(Provided data Opens)
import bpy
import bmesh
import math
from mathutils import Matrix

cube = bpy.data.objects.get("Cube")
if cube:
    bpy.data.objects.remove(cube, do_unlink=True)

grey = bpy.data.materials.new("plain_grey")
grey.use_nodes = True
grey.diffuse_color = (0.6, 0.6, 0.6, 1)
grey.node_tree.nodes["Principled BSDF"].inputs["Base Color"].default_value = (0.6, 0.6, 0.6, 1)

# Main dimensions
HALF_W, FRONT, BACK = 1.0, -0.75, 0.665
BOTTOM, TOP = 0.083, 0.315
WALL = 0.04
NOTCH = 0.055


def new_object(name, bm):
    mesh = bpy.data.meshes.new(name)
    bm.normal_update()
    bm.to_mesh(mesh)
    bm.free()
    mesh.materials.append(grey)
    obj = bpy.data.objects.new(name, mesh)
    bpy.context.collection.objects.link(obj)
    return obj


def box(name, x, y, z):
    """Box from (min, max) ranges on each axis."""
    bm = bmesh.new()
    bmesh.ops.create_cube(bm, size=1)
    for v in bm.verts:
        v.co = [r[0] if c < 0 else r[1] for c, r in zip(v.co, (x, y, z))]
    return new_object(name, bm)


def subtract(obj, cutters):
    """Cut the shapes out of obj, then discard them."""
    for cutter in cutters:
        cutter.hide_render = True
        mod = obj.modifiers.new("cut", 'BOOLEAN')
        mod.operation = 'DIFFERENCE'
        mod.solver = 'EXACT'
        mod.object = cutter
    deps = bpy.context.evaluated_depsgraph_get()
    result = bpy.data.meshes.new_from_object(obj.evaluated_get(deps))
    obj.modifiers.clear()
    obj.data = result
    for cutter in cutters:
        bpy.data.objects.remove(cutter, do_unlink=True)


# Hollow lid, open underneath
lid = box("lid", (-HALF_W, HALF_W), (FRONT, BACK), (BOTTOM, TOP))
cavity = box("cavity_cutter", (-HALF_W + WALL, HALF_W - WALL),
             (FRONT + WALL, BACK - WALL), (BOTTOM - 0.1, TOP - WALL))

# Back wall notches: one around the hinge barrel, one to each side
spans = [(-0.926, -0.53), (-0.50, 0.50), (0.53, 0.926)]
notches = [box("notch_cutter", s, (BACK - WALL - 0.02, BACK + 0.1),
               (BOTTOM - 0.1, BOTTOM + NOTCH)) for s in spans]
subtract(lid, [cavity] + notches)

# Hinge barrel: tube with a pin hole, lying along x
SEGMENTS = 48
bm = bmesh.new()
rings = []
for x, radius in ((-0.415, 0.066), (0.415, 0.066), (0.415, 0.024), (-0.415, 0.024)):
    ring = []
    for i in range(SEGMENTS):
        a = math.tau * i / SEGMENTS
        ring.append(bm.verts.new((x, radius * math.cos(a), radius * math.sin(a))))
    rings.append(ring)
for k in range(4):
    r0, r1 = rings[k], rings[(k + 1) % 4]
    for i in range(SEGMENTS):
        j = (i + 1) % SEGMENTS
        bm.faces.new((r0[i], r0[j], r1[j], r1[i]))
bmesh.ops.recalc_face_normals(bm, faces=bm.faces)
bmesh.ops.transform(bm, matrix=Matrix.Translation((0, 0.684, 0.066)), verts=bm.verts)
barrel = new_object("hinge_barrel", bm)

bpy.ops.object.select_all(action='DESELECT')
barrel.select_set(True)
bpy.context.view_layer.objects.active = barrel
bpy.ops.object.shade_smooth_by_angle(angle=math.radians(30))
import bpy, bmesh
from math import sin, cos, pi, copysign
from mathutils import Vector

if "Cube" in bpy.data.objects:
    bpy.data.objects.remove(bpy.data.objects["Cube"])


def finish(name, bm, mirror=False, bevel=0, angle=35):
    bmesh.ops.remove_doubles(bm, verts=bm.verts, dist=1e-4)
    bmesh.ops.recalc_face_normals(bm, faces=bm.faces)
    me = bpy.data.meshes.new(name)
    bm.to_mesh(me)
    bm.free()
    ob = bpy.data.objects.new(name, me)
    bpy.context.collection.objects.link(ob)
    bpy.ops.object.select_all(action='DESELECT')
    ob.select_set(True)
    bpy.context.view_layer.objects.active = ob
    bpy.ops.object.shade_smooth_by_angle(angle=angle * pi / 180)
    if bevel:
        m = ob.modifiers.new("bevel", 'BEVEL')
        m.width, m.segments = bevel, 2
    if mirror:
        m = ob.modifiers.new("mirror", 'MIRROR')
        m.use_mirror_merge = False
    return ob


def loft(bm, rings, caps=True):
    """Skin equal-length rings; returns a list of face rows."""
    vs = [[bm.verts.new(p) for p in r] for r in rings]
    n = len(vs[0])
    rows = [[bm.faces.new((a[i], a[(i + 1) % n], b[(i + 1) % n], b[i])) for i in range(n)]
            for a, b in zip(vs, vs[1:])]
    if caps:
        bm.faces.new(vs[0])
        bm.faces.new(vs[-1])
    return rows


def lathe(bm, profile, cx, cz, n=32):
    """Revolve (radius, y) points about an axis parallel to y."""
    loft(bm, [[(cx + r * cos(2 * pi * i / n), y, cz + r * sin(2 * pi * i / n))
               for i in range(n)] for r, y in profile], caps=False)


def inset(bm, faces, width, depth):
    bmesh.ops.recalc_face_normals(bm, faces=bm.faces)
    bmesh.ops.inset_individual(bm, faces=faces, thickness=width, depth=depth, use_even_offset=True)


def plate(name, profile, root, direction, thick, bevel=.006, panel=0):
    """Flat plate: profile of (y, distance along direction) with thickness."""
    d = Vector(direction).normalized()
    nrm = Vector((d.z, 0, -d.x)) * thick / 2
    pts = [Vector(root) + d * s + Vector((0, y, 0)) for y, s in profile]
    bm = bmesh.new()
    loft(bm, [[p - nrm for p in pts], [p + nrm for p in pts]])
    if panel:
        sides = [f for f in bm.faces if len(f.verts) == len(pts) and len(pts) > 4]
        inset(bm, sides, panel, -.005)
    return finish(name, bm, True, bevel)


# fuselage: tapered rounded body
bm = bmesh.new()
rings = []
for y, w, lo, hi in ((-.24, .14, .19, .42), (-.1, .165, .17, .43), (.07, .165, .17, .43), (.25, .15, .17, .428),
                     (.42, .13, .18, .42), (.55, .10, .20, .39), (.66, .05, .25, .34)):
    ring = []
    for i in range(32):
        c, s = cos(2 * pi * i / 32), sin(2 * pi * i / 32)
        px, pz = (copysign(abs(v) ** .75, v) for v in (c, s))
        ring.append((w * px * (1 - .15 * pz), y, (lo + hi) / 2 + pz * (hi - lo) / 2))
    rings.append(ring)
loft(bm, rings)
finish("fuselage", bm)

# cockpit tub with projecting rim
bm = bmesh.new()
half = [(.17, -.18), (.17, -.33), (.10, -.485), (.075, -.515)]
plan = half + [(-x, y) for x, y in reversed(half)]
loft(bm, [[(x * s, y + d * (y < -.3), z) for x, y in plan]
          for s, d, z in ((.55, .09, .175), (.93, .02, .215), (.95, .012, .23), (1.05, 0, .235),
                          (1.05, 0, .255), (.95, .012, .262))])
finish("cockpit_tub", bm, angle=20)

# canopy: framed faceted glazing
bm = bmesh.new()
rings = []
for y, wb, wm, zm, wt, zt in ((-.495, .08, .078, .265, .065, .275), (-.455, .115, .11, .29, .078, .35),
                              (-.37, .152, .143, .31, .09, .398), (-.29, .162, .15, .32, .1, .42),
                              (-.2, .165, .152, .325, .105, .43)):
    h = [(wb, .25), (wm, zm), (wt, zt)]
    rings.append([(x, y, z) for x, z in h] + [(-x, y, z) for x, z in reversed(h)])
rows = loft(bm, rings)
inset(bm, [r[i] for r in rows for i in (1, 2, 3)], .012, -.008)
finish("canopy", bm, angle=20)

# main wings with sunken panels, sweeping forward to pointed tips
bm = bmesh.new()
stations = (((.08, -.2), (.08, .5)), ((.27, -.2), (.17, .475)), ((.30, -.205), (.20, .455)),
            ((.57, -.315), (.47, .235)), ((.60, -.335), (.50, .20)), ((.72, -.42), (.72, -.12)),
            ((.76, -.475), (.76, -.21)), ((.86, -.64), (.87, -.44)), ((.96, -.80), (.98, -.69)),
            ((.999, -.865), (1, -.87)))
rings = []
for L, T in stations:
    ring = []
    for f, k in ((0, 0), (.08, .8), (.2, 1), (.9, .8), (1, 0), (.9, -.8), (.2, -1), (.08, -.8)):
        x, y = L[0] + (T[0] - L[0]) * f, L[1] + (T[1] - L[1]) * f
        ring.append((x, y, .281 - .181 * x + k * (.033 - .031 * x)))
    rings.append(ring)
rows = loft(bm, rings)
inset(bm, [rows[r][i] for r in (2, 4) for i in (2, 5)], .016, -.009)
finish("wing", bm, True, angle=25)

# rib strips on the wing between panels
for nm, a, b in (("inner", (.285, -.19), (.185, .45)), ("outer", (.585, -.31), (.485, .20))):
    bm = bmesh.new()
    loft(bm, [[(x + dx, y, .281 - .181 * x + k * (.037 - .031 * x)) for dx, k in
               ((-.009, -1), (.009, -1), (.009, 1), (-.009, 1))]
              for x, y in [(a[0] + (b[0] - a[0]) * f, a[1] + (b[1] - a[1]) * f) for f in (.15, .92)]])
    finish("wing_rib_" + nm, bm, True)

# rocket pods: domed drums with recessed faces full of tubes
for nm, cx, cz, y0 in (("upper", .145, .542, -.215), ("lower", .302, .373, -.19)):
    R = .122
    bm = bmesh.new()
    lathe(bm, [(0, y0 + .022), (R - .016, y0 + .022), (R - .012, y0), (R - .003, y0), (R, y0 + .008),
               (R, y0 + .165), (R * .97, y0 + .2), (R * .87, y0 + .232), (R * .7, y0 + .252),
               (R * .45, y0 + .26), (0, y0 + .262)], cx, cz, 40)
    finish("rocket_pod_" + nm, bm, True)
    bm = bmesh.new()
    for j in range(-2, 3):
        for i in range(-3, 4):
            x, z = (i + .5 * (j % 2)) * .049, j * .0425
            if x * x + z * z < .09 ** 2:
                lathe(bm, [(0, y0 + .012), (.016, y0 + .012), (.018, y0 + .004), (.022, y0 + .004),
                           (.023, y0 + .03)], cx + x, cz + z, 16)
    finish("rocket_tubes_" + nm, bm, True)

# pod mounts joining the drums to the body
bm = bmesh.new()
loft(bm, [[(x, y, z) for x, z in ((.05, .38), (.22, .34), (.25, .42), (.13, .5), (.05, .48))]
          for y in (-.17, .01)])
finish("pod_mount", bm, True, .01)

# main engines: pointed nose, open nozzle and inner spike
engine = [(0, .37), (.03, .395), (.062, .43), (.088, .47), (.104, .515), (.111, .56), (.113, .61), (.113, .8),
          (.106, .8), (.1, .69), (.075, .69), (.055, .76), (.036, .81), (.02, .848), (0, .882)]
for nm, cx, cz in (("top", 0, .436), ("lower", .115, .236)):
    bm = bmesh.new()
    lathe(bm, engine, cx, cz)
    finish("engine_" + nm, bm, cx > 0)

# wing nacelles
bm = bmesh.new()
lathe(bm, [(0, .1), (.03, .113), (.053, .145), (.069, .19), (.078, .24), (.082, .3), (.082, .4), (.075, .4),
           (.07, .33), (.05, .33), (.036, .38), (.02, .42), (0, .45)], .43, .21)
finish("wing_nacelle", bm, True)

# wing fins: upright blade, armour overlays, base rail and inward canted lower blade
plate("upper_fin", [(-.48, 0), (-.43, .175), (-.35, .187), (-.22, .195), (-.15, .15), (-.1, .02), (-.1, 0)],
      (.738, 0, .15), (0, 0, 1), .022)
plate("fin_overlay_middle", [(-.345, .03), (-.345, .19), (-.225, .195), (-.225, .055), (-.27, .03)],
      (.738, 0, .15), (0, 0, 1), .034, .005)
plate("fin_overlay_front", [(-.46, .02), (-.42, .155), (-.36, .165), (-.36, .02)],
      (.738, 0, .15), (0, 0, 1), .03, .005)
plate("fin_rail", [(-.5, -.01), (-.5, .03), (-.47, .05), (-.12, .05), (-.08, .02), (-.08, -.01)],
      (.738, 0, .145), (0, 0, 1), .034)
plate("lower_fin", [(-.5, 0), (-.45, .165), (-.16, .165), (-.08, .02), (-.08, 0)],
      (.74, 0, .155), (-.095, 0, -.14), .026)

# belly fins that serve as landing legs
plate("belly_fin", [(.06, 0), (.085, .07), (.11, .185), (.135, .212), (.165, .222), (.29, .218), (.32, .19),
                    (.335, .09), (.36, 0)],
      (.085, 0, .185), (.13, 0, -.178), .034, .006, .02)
(Provided data Closes)
=== What to work on ===
Report each line in the data that holds the word "loft".

=== Answer for this exercise ===
def loft(bm, rings, caps=True):
    loft(bm, [[(cx + r * cos(2 * pi * i / n), y, cz + r * sin(2 * pi * i / n))
    loft(bm, [[p - nrm for p in pts], [p + nrm for p in pts]])
loft(bm, rings)
loft(bm, [[(x * s, y + d * (y < -.3), z) for x, y in plan]
rows = loft(bm, rings)
rows = loft(bm, rings)
    loft(bm, [[(x + dx, y, .281 - .181 * x + k * (.037 - .031 * x)) for dx, k in
loft(bm, [[(x, y, z) for x, z in ((.05, .38), (.22, .34), (.25, .42), (.13, .5), (.05, .48))]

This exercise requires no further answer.